Keith Hall is the regional pastor for Mississippi Ministries of the Church of God. His wife and Delores were college roommates at Mid-America Christian University, then Mid-America Bible College. All along Delores’s cancer journey, Keith marveled at the resiliency she showed, and rejoiced in the victories she had against the enemy of her soul. Recounting her final chapter on earth, Keith explains, “The two who were baptized were led to Christ in the parsonage on Wednesday. She was admitted to the hospital on Thursday. She passed away one week later.” Since Delores had promised to perform the baptisms but couldn’t, Keith humbly filled her shoes, as well as the baptistery.
“It was a wonderful day of remembrance and celebration,” Keith continues. “Of course, it was highly emotional. The generations of those who were baptized, from grandparents to parents, to uncles and aunts, were there in attendance. I spoke fondly of Pastor Delores that morning and we assured everyone that this is what she would have wanted us to do—that if she had been there, it would have been her standing in the water, not me. I told the congregation that I loved their pastor and that I was simply standing in for her. We then went downstairs to the fellowship hall and had a wonderful meal together, all the while sharing stories about Delores.”
Of course, the story of her evangelistic efforts in her final days continue to give life to its hearers. But more have been touched by her faithfulness to the ministry in the midst of pain and uncertainty. What kept her going? Keith says Delores was a great example of a “solo pastor.” “The church was in a place where one staff member was enough, and she was it,” Keith explains. “Her background was in music, so she led worship from the piano, taught Sunday school, and got up to preach. It was a country church and she treated them like family and they treated her like family. She loved them, and they loved her.”
Pastor Delores wouldn’t abandon those who had become a second family to her since 2009 when she arrived in Meridian. Bud Thomas, a lay leader in the church, says she wanted to stay and help as long as she could. “Her degree wasn’t in pastoral ministry,” he says, “but the Lord continued to bless her, and she became a wonderful pastor to this church. She was extremely talented and could have been a music director for a large church. She fought a long battle with cancer and, in late July, she won—when she slipped into the arms of her heavenly Father. She was loved and will be missed.”

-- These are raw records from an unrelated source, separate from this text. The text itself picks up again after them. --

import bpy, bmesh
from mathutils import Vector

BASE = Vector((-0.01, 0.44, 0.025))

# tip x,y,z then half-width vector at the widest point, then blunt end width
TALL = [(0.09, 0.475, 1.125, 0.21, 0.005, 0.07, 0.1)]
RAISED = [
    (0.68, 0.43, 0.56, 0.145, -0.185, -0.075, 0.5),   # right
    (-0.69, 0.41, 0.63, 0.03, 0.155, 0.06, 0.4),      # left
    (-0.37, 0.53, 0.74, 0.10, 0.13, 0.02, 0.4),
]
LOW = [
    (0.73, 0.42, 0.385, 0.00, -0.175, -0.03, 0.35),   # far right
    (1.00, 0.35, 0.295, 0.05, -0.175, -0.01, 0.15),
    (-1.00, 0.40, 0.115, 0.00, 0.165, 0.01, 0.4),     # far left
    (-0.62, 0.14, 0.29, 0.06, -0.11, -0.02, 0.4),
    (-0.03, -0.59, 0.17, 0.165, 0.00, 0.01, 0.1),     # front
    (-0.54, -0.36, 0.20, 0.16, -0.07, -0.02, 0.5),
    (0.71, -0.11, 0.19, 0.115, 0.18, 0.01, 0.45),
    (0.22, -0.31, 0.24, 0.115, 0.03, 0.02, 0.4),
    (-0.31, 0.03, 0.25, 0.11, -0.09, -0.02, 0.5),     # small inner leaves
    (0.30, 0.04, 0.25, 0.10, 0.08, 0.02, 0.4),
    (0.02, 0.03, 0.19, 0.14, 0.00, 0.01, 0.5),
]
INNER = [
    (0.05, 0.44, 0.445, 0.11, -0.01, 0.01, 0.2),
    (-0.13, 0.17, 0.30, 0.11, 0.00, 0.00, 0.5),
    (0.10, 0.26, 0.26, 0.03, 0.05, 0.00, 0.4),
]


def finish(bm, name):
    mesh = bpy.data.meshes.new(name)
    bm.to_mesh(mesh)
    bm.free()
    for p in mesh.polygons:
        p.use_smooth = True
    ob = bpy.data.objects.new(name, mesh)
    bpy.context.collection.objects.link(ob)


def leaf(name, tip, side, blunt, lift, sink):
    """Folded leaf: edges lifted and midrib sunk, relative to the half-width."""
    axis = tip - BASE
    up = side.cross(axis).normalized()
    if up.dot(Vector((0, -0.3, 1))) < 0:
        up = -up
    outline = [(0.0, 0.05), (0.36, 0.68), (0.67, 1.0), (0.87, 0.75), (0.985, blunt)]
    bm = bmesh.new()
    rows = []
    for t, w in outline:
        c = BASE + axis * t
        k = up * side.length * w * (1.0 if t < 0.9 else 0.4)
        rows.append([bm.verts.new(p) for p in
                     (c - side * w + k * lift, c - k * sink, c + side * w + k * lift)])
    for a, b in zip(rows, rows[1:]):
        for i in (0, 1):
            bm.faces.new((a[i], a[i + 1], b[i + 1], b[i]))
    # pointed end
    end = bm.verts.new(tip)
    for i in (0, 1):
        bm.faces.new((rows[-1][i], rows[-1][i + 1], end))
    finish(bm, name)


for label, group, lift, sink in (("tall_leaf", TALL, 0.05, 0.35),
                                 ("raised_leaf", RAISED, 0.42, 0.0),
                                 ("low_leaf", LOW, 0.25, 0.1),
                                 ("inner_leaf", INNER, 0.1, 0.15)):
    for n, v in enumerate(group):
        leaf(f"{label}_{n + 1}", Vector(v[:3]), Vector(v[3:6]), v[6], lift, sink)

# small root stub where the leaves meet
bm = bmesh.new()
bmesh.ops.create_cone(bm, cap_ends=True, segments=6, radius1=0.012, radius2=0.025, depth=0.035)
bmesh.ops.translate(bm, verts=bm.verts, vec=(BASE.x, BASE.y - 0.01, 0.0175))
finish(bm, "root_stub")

Karen Germany has been a part of the Shady Grove Church of God congregation for only four or five years, but soon befriended Pastor Delores. They enjoyed spending time together, sharing the good and the bad. Karen explains that Delores was one who, as the scriptures say, knew how to “rejoice with those who rejoice and weep with those who weep.” When Karen bore her first child, Delores had undergone chemotherapy and wasn’t feeling well—but was right by her side. Despite the cancer that was ravaging her body, Pastor Delores also conducted the baby dedication for Karen’s daughter.
Delores’s ministry of presence—her ministry of friendship—was evident throughout the congregation during her short life that was taken from her at only fifty-one years old. But life wasn’t really taken from her. She gave it away, time and time again, to everyone she could. Even since her life has been enriched in the arms of Jesus, her legacy continues to give life. Cancer couldn’t keep her down when lives were at stake, and like her Lord Jesus she strove to emulate, even death couldn’t stop her. It’s true: you can’t keep a good woman down.
A scholarship fund has been established at Mid-America Christian University (www.macu.edu) in Delores Bailey’s name for students from Mississippi. Gifts are encouraged.